Exercise requirements:
Working through the lines below, return each one that holds "leaf".

[Data records]
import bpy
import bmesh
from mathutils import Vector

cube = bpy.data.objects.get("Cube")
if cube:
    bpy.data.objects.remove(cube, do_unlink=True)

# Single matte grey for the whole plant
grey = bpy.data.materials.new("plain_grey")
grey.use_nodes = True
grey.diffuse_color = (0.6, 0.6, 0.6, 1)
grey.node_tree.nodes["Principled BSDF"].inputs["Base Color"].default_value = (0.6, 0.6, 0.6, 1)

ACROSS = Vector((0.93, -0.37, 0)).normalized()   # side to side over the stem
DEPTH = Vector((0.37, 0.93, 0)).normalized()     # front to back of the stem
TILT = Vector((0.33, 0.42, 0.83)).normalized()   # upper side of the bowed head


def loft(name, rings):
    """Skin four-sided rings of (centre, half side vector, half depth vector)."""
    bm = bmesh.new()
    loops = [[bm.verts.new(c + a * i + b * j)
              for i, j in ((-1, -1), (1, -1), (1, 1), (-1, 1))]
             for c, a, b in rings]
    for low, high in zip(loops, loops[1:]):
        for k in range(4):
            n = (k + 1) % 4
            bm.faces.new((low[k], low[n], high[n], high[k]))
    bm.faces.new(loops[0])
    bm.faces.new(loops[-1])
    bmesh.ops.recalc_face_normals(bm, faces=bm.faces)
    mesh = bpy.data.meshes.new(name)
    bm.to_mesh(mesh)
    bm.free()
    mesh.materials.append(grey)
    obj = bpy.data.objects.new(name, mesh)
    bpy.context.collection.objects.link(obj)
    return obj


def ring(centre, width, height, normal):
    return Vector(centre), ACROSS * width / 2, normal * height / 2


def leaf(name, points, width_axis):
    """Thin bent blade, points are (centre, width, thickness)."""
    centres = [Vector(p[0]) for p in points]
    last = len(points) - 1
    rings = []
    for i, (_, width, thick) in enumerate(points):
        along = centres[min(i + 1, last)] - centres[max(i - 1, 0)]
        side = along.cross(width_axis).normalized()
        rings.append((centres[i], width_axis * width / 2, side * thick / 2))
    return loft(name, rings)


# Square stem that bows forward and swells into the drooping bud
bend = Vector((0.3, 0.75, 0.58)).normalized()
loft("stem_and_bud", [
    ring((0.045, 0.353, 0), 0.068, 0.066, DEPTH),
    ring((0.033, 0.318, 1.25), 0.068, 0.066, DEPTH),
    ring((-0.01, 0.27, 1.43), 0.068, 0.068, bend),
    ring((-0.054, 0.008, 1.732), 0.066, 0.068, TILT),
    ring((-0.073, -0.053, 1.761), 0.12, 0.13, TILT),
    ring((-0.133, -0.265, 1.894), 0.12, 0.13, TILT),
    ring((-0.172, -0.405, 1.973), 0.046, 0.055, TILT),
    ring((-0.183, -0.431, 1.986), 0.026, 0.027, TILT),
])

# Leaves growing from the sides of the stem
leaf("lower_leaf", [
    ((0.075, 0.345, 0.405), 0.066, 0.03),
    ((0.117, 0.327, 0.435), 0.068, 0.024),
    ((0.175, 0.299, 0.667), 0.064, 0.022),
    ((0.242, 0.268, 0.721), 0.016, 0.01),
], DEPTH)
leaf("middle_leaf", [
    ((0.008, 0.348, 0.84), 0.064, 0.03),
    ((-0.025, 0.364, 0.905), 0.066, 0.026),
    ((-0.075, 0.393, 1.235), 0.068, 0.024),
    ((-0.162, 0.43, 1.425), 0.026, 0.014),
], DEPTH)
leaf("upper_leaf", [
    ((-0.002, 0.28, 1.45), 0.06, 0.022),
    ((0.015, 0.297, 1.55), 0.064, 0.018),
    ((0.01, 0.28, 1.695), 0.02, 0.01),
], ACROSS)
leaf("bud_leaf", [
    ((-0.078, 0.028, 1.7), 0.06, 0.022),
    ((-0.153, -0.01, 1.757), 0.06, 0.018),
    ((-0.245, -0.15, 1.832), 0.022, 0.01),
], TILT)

Task output:
def leaf(name, points, width_axis):
leaf("lower_leaf", [
leaf("middle_leaf", [
leaf("upper_leaf", [
leaf("bud_leaf", [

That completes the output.